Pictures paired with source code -
--------------------------------------------------

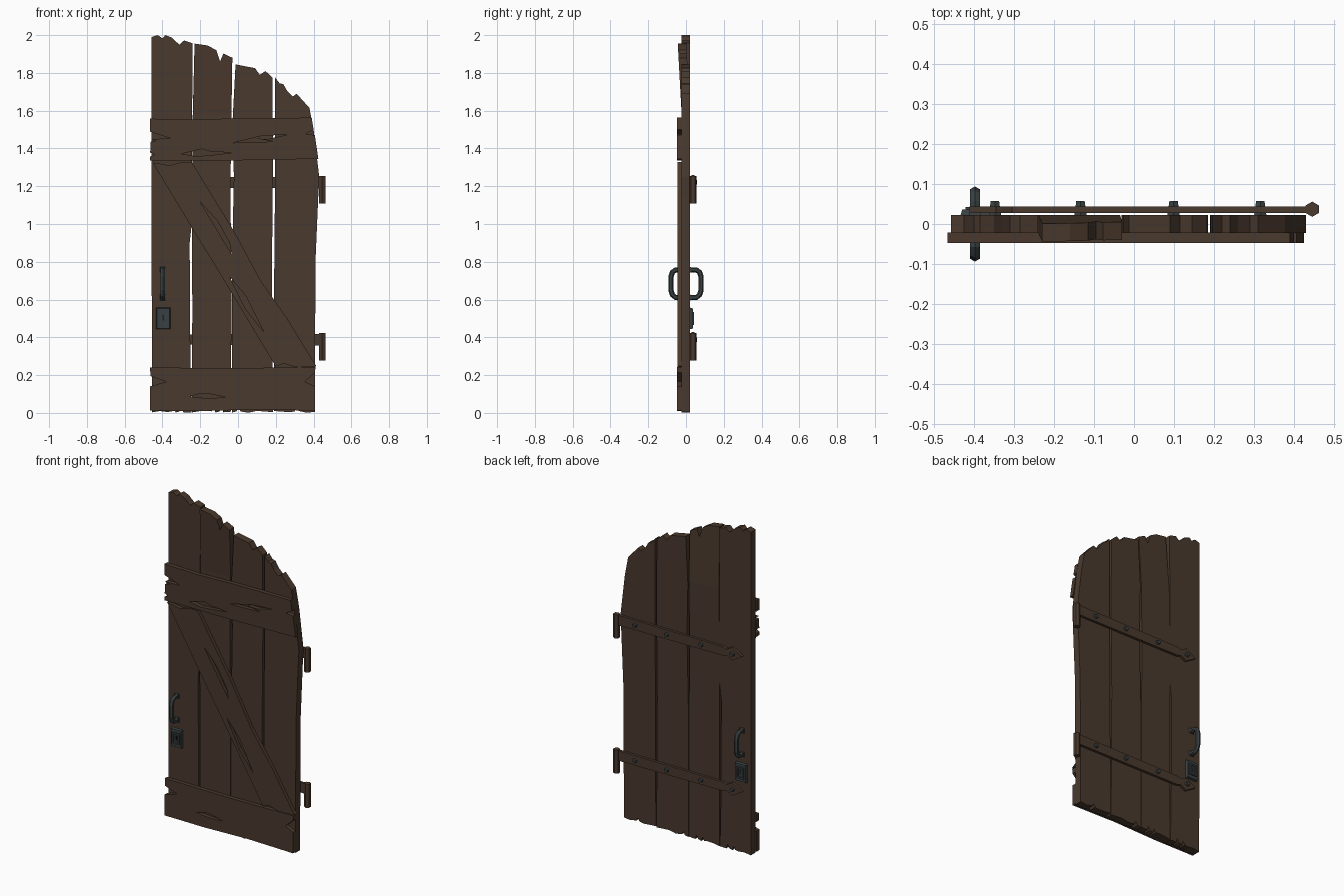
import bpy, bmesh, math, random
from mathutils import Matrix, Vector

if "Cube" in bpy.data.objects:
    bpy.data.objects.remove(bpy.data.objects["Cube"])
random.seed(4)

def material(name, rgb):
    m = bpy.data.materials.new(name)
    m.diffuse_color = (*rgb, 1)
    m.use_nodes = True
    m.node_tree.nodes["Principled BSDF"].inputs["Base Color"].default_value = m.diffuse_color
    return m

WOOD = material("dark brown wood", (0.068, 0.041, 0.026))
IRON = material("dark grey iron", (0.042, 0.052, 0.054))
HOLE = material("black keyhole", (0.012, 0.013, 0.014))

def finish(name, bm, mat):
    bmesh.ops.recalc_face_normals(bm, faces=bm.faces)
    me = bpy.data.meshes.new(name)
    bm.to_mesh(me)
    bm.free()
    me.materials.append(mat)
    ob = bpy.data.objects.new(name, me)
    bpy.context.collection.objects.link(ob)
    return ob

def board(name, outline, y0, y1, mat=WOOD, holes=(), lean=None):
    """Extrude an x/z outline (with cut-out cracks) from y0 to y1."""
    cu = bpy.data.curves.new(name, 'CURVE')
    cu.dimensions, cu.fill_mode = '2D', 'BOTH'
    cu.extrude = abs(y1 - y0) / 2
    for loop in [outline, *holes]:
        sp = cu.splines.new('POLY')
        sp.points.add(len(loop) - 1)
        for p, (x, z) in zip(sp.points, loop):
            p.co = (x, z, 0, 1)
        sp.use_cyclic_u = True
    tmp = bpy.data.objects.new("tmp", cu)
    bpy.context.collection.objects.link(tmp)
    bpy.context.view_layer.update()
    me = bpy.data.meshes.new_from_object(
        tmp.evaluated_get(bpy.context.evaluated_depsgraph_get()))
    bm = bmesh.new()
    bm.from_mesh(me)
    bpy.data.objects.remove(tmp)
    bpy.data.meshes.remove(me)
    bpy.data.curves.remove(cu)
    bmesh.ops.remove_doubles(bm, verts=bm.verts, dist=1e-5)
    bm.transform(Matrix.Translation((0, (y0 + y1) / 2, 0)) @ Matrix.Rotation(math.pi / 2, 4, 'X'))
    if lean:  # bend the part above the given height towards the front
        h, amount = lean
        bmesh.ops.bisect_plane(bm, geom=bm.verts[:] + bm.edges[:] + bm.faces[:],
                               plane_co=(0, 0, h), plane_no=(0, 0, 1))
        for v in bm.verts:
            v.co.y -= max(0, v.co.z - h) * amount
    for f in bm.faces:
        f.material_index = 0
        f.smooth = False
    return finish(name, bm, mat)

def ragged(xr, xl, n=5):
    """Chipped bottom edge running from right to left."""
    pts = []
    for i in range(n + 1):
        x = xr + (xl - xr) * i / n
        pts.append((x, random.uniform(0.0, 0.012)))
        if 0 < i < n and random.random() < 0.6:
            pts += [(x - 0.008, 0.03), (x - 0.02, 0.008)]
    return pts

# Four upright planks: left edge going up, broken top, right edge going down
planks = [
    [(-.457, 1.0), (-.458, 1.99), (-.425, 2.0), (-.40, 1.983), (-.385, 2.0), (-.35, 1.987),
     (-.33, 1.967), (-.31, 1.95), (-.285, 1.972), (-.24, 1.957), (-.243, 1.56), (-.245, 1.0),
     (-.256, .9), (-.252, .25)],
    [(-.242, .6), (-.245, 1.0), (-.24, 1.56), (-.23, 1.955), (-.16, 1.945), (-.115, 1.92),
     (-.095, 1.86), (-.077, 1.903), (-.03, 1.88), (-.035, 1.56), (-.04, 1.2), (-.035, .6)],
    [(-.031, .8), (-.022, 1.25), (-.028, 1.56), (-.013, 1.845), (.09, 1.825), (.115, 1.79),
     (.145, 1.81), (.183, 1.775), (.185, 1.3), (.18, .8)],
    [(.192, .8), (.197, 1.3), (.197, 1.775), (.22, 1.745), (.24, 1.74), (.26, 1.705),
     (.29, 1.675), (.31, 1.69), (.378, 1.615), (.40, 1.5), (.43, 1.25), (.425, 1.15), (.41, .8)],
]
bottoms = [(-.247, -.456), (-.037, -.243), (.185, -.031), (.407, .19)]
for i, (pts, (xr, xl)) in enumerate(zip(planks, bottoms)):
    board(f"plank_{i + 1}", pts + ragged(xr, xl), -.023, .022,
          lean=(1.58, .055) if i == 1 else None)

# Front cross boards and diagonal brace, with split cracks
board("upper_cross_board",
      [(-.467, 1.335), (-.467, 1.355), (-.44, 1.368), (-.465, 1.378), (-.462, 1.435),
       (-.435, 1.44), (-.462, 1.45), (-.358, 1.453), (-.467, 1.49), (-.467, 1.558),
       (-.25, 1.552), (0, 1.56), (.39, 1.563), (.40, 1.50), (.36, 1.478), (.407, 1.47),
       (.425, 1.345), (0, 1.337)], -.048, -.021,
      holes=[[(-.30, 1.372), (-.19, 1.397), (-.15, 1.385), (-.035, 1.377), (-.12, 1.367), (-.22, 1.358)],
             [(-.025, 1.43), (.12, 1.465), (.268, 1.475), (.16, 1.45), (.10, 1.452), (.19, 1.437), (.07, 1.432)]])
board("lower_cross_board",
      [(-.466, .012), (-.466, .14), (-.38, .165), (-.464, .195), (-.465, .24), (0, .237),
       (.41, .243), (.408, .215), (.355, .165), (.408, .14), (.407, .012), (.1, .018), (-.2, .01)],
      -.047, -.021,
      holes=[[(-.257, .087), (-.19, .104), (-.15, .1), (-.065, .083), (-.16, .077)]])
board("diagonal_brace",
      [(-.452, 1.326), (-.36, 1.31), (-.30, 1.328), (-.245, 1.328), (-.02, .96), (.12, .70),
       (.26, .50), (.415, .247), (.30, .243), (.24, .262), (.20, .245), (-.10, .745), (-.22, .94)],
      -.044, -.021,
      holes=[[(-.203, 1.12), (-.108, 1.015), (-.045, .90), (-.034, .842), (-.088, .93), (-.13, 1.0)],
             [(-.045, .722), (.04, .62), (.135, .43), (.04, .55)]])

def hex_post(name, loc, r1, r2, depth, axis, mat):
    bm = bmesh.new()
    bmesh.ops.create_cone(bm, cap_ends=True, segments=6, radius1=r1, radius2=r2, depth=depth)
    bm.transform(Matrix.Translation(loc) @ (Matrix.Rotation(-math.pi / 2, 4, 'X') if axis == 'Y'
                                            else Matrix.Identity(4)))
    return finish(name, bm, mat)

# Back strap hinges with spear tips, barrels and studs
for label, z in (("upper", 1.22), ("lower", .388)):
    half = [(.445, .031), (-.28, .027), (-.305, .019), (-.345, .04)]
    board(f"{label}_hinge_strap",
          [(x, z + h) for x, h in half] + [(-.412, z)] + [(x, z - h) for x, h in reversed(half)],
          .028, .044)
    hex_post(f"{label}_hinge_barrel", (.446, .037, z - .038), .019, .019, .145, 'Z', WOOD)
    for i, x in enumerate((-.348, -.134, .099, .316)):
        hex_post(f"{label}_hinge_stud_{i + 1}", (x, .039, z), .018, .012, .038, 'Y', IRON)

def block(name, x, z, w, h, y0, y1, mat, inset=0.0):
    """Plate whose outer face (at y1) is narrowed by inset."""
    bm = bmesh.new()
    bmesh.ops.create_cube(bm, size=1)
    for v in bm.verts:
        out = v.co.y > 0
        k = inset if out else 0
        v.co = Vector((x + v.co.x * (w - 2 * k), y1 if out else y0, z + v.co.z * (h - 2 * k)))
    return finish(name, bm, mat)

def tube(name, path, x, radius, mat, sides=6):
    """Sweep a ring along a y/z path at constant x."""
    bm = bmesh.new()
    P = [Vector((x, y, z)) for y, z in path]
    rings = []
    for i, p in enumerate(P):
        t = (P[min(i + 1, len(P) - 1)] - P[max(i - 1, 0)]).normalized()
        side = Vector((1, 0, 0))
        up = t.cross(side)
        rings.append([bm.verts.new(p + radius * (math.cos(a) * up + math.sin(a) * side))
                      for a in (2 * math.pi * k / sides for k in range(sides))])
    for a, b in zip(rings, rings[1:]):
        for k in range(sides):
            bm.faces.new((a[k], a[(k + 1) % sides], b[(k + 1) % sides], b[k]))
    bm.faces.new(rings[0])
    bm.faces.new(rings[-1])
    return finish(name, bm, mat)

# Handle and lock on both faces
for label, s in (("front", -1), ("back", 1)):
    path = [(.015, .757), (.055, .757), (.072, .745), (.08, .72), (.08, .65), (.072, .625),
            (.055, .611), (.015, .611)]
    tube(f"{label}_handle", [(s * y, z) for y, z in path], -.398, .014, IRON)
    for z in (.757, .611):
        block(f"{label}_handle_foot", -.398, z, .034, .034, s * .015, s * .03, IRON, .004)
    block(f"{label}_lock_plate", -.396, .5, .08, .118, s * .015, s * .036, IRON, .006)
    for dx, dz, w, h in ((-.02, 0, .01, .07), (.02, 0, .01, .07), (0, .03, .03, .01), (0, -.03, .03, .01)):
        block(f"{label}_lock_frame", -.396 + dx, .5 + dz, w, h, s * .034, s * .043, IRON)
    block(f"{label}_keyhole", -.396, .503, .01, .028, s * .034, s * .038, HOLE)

--------------------------------------------------

Work item -
Search the data for the string "sides". List each line that has it.

Written reply -
def tube(name, path, x, radius, mat, sides=6):
                      for a in (2 * math.pi * k / sides for k in range(sides))])
        for k in range(sides):
            bm.faces.new((a[k], a[(k + 1) % sides], b[(k + 1) % sides], b[k]))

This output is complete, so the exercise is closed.